There are two possible ways to get a target’s coordinates: with the ABRIS or the PVI-800. The first one is more precise (~20m), the second one is far less precise (~200m) but it’s faster.
Getting coordinates with the ABRIS
Before using this method you need to lock a target and save it into your PRTz, so it will appear in your ABRIS.
To get the coordinates of a target we will use the ABRIS in ERBL mode. To enter this mode, cycle with the 5th FSK, entering the NAV mode. Pressing this FSK enable the ERBL mode: a cross will appear and, below the map, you will find coordinates of the position under the cross as well as other data, like bearing and distance. As you have already imaged, you can now move the cross over the symbol of a target acquired with the PRTz and read its coordinates.

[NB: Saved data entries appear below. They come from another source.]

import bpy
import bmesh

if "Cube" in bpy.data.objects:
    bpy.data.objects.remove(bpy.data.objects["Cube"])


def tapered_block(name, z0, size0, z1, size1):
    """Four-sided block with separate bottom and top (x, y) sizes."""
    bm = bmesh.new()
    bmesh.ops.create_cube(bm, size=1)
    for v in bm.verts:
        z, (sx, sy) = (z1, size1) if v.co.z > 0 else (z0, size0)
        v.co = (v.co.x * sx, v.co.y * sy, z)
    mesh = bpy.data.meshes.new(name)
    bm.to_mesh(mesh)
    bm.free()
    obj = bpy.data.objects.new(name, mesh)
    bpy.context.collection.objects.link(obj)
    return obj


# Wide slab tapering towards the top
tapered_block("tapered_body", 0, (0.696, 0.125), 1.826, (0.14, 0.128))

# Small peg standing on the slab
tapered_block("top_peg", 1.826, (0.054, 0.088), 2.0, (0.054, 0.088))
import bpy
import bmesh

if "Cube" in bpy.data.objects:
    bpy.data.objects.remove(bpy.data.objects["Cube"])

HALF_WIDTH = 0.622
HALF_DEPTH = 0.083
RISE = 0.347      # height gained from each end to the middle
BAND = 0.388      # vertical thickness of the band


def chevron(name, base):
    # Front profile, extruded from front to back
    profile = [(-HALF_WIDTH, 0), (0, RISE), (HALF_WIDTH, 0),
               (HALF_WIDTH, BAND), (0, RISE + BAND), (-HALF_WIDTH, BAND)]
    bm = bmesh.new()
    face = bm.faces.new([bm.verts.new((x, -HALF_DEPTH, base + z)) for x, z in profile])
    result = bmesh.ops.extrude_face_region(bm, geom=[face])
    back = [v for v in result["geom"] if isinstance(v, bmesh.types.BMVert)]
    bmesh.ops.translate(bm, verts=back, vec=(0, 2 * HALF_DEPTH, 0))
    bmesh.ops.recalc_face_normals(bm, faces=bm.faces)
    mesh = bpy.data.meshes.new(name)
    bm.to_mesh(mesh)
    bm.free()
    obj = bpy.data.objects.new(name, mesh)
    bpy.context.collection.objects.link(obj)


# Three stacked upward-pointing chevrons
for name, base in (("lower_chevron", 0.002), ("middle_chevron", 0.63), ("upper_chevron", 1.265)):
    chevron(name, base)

To move the cross use the right knob on the ABRIS. Press it to toggle from vertical and horizontal slew and vice-versa. To obtain the best result, use the Zoom in FSK.
This procedure is not very fast and requires a lot of attention, therefore it’s not a bad idea to recon a Battlefield Area, save your targets in the PRTz, move into a safe and covered position and only then communicate the coordinates.
An alternative to this procedure uses the “Info” function (first FSK in the picture above). This functions provides some info like coordinates and elevation of the selected position. However, while acting as an AFAC, you usually need bearing and distance from a known position (usually an IP) in order to provide a complete 9-line procedure and you can’t get those data with the Info function.
Getting coordinates with the PVI-800
We’re now going to see how to save a target position and get its coordinates. This method is faster than the one which uses the ABRIS, but it’s less accurate.
First of all, we have to prepare the PVI-800:
- set the PVI mode in ‘EDIT’ with the PVI Master Mode knob;
- set the switch next to the PVI Master Mode knob (‘INU/UPDATE’) to the ‘INU’ position (“I-251V Shkval – Fly over INU update” – see the Black Shark manual, page 6-65);
- select the ‘NAV TGT’ button on the PVI-800.
A number will appear on the PVI-800. This number represents how many NAV TGT points are stored inside PVI-800’s memory. Now select a number, press the Shkval designate key (with the laser in STAND-BY position) and the coordinates of the position pointed by the Shkval will appear on the PVI-800. Now you can save this data by pressing the ‘ENTER’ key.
NAV TGT points saved with the PVI-800 are represented in the ABRIS by a rectangle with a number written into. Each number corresponds to the number assigned to each NAV TGT point saved.
A NAV TGT point can be assigned directly to a PRTz target, just select a target type (first row on the PRTz) and press ‘SEND/MEM’.
Just remember to restore the PVI-800 to previous settings, turning the PVI Master Mode knob on ‘OPER’ position, and the switch next to it in ‘UPDATE’ position.
As you can read coordinates with the PVI-800, so you can enter coordinates with it.
The procedure is quite similar to the one used to get coordinates of a target locked with the Shkval:
1. set the PVI mode in ‘EDIT’ with the PVI Master Mode knob;
2. select the ‘NAV TGT’ button on the PVI-800;
3. select a number, which will identify this NAV TGT point.
Now you can enter the coordinates. Remember to use the button 0 (zero) for North and Eest, and button 1 for South and West. When you have finished, press ‘ENTER’ to save. Again, restore the PVI Master Mode knob to its previous position.
NAV TGT points are represented by a square with a number in the middle (this number identifies the NAV TGT point). Therefore, pressing a number in the PVI-800 while in NAV TGT mode will select the corresponding point. Selected points will flash on the ABRIS.